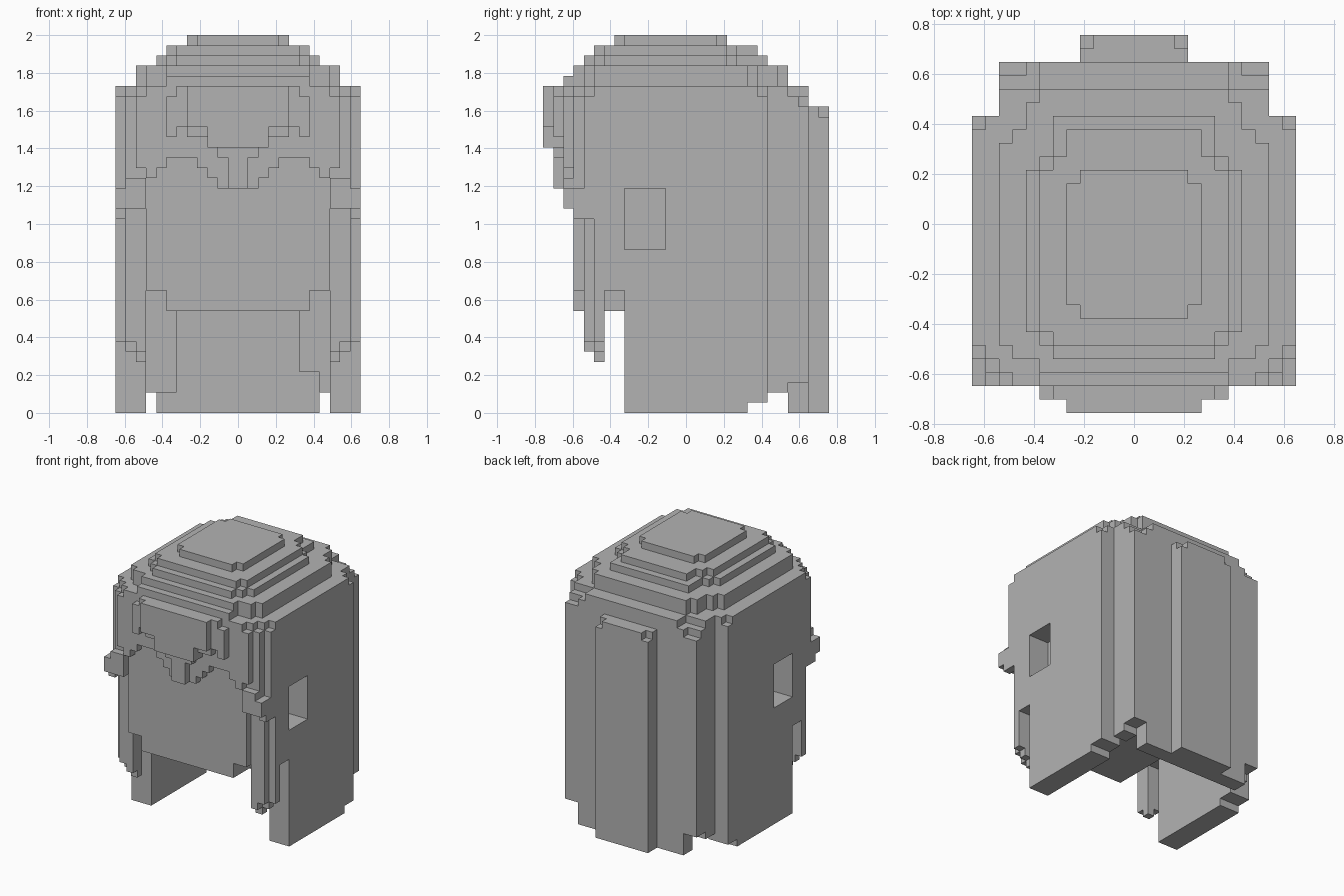
import bpy, bmesh
from mathutils import Vector

if "Cube" in bpy.data.objects:
    bpy.data.objects.remove(bpy.data.objects["Cube"])

U = 2 / 37  # edge of one block

mat = bpy.data.materials.new("plain_grey")
mat.diffuse_color = (0.45, 0.45, 0.45, 1)
mat.use_nodes = True
mat.node_tree.nodes["Principled BSDF"].inputs["Base Color"].default_value = mat.diffuse_color


def box(x0, x1, y0, y1, z0, z1):
    return {(x, y, z) for x in range(x0, x1) for y in range(y0, y1) for z in range(z0, z1)}


def mid(w, *r):
    """Box centred on x with half width w."""
    return box(-w, w, *r)


def pair(x0, x1, *r):
    """Box and its mirror image."""
    return box(x0, x1, *r) | box(-x1, -x0, *r)


parts = {}

# solid head core with a stepped chin
parts["head_core"] = mid(7, -11, 10, 10, 32) | mid(9, -11, 10, 12, 32)

# side curtains with ear openings
side = (pair(9, 12, -8, -6, 12, 32) | pair(9, 12, -6, 6, 0, 32) | pair(9, 12, 6, 8, 1, 32)
        | pair(9, 12, -10, -8, 22, 32))
side -= pair(9, 12, -6, -2, 16, 22)
side -= pair(11, 12, 7, 8, 31, 32) | pair(11, 12, -10, -9, 31, 32)
parts["side_hair"] = side

# back curtain, corner strands and centre strip
parts["back_hair"] = (mid(8, 10, 12, 0, 31) | mid(7, 10, 12, 31, 32) | mid(10, 10, 11, 3, 31)
                      | mid(10, 11, 12, 3, 30)
                      | mid(9, 8, 10, 10, 32) | pair(9, 10, 8, 10, 2, 32)
                      | box(-9, -6, 8, 10, 2, 10) | box(6, 8, 8, 10, 4, 10) | box(8, 9, 8, 10, 2, 10))
parts["back_strip"] = mid(4, 12, 14, 0, 29) | mid(3, 12, 14, 29, 30) | mid(4, 12, 13, 29, 30)

# bangs: one scalloped layer, then two raised tufts
bangs = pair(9, 11, -11, -8, 23, 31) | mid(10, -11, -10, 24, 32)
bangs |= mid(9, -12, -11, 25, 32) | pair(9, 10, -12, -11, 24, 31) | mid(7, -12, -11, 32, 33)
for x0, x1, z in ((0, 2, 22), (2, 3, 23), (3, 4, 24), (7, 8, 24), (8, 9, 23)):
    bangs |= pair(x0, x1, -12, -11, z, 25)
parts["bangs"] = bangs
parts["raised_tuft"] = (mid(6, -13, -12, 28, 32) | mid(7, -13, -12, 27, 31) | mid(3, -13, -12, 26, 28)
                        | mid(2, -13, -12, 25, 26) | mid(1, -13, -12, 22, 25))
parts["raised_tuft"] -= pair(5, 6, -13, -12, 27, 28)
parts["front_tuft"] = mid(5, -14, -13, 28, 32) | mid(3, -14, -13, 26, 28)

# side locks ending in stepped tips, with a curl above each
parts["side_locks"] = (pair(9, 10, -9, -8, 5, 19) | pair(10, 11, -9, -8, 6, 19)
                       | pair(9, 10, -10, -9, 6, 19) | pair(10, 11, -10, -9, 7, 19)
                       | pair(11, 12, -9, -8, 7, 19))
parts["curls"] = (pair(9, 12, -10, -8, 19, 22) | pair(11, 12, -11, -10, 19, 22)
                  | pair(9, 11, -11, -10, 20, 23) | pair(9, 11, -12, -11, 20, 23)
                  | pair(11, 12, -12, -11, 20, 22))

# stepped crown
parts["crown"] = (mid(10, -9, 6, 32, 34) | mid(9, -10, 7, 32, 34) | mid(8, -10, 9, 32, 34)
                  | mid(7, -11, 10, 32, 34)
                  | mid(8, -8, 4, 34, 35) | mid(7, -9, 5, 34, 35) | mid(6, -10, 8, 34, 35)
                  | mid(7, -8, 4, 35, 36) | mid(6, -9, 5, 35, 36) | mid(5, -9, 7, 35, 36)
                  | mid(5, -6, 3, 36, 37) | mid(4, -7, 4, 36, 37))

solid = set().union(*parts.values())


def build(name, cells):
    """Skin the cells, leaving out every face buried inside the model."""
    bm = bmesh.new()
    for c in cells:
        for axis in range(3):
            for s in (-1, 1):
                n = list(c)
                n[axis] += s
                if tuple(n) in solid:
                    continue
                a, b = (axis + 1) % 3, (axis + 2) % 3
                quad = []
                for i, j in ((0, 0), (1, 0), (1, 1), (0, 1))[::s]:
                    p = list(c)
                    p[axis] += s > 0
                    p[a] += i
                    p[b] += j
                    quad.append(bm.verts.new(Vector(p) * U))
                bm.faces.new(quad)
    bmesh.ops.remove_doubles(bm, verts=bm.verts, dist=U / 20)
    bmesh.ops.dissolve_limit(bm, angle_limit=0.02, verts=bm.verts, edges=bm.edges)
    mesh = bpy.data.meshes.new(name)
    bm.to_mesh(mesh)
    bm.free()
    mesh.materials.append(mat)
    bpy.context.collection.objects.link(bpy.data.objects.new(name, mesh))


used = set()
for name, cells in parts.items():
    build(name, cells - used)
    used |= cells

WORK REQUEST
Please repeat every record exactly as it stands, leaving out any pictures.

ANSWER FOR THE TASK
import bpy, bmesh
from mathutils import Vector

if "Cube" in bpy.data.objects:
    bpy.data.objects.remove(bpy.data.objects["Cube"])

U = 2 / 37  # edge of one block

mat = bpy.data.materials.new("plain_grey")
mat.diffuse_color = (0.45, 0.45, 0.45, 1)
mat.use_nodes = True
mat.node_tree.nodes["Principled BSDF"].inputs["Base Color"].default_value = mat.diffuse_color


def box(x0, x1, y0, y1, z0, z1):
    return {(x, y, z) for x in range(x0, x1) for y in range(y0, y1) for z in range(z0, z1)}


def mid(w, *r):
    """Box centred on x with half width w."""
    return box(-w, w, *r)


def pair(x0, x1, *r):
    """Box and its mirror image."""
    return box(x0, x1, *r) | box(-x1, -x0, *r)


parts = {}

# solid head core with a stepped chin
parts["head_core"] = mid(7, -11, 10, 10, 32) | mid(9, -11, 10, 12, 32)

# side curtains with ear openings
side = (pair(9, 12, -8, -6, 12, 32) | pair(9, 12, -6, 6, 0, 32) | pair(9, 12, 6, 8, 1, 32)
        | pair(9, 12, -10, -8, 22, 32))
side -= pair(9, 12, -6, -2, 16, 22)
side -= pair(11, 12, 7, 8, 31, 32) | pair(11, 12, -10, -9, 31, 32)
parts["side_hair"] = side

# back curtain, corner strands and centre strip
parts["back_hair"] = (mid(8, 10, 12, 0, 31) | mid(7, 10, 12, 31, 32) | mid(10, 10, 11, 3, 31)
                      | mid(10, 11, 12, 3, 30)
                      | mid(9, 8, 10, 10, 32) | pair(9, 10, 8, 10, 2, 32)
                      | box(-9, -6, 8, 10, 2, 10) | box(6, 8, 8, 10, 4, 10) | box(8, 9, 8, 10, 2, 10))
parts["back_strip"] = mid(4, 12, 14, 0, 29) | mid(3, 12, 14, 29, 30) | mid(4, 12, 13, 29, 30)

# bangs: one scalloped layer, then two raised tufts
bangs = pair(9, 11, -11, -8, 23, 31) | mid(10, -11, -10, 24, 32)
bangs |= mid(9, -12, -11, 25, 32) | pair(9, 10, -12, -11, 24, 31) | mid(7, -12, -11, 32, 33)
for x0, x1, z in ((0, 2, 22), (2, 3, 23), (3, 4, 24), (7, 8, 24), (8, 9, 23)):
    bangs |= pair(x0, x1, -12, -11, z, 25)
parts["bangs"] = bangs
parts["raised_tuft"] = (mid(6, -13, -12, 28, 32) | mid(7, -13, -12, 27, 31) | mid(3, -13, -12, 26, 28)
                        | mid(2, -13, -12, 25, 26) | mid(1, -13, -12, 22, 25))
parts["raised_tuft"] -= pair(5, 6, -13, -12, 27, 28)
parts["front_tuft"] = mid(5, -14, -13, 28, 32) | mid(3, -14, -13, 26, 28)

# side locks ending in stepped tips, with a curl above each
parts["side_locks"] = (pair(9, 10, -9, -8, 5, 19) | pair(10, 11, -9, -8, 6, 19)
                       | pair(9, 10, -10, -9, 6, 19) | pair(10, 11, -10, -9, 7, 19)
                       | pair(11, 12, -9, -8, 7, 19))
parts["curls"] = (pair(9, 12, -10, -8, 19, 22) | pair(11, 12, -11, -10, 19, 22)
                  | pair(9, 11, -11, -10, 20, 23) | pair(9, 11, -12, -11, 20, 23)
                  | pair(11, 12, -12, -11, 20, 22))

# stepped crown
parts["crown"] = (mid(10, -9, 6, 32, 34) | mid(9, -10, 7, 32, 34) | mid(8, -10, 9, 32, 34)
                  | mid(7, -11, 10, 32, 34)
                  | mid(8, -8, 4, 34, 35) | mid(7, -9, 5, 34, 35) | mid(6, -10, 8, 34, 35)
                  | mid(7, -8, 4, 35, 36) | mid(6, -9, 5, 35, 36) | mid(5, -9, 7, 35, 36)
                  | mid(5, -6, 3, 36, 37) | mid(4, -7, 4, 36, 37))

solid = set().union(*parts.values())


def build(name, cells):
    """Skin the cells, leaving out every face buried inside the model."""
    bm = bmesh.new()
    for c in cells:
        for axis in range(3):
            for s in (-1, 1):
                n = list(c)
                n[axis] += s
                if tuple(n) in solid:
                    continue
                a, b = (axis + 1) % 3, (axis + 2) % 3
                quad = []
                for i, j in ((0, 0), (1, 0), (1, 1), (0, 1))[::s]:
                    p = list(c)
                    p[axis] += s > 0
                    p[a] += i
                    p[b] += j
                    quad.append(bm.verts.new(Vector(p) * U))
                bm.faces.new(quad)
    bmesh.ops.remove_doubles(bm, verts=bm.verts, dist=U / 20)
    bmesh.ops.dissolve_limit(bm, angle_limit=0.02, verts=bm.verts, edges=bm.edges)
    mesh = bpy.data.meshes.new(name)
    bm.to_mesh(mesh)
    bm.free()
    mesh.materials.append(mat)
    bpy.context.collection.objects.link(bpy.data.objects.new(name, mesh))


used = set()
for name, cells in parts.items():
    build(name, cells - used)
    used |= cells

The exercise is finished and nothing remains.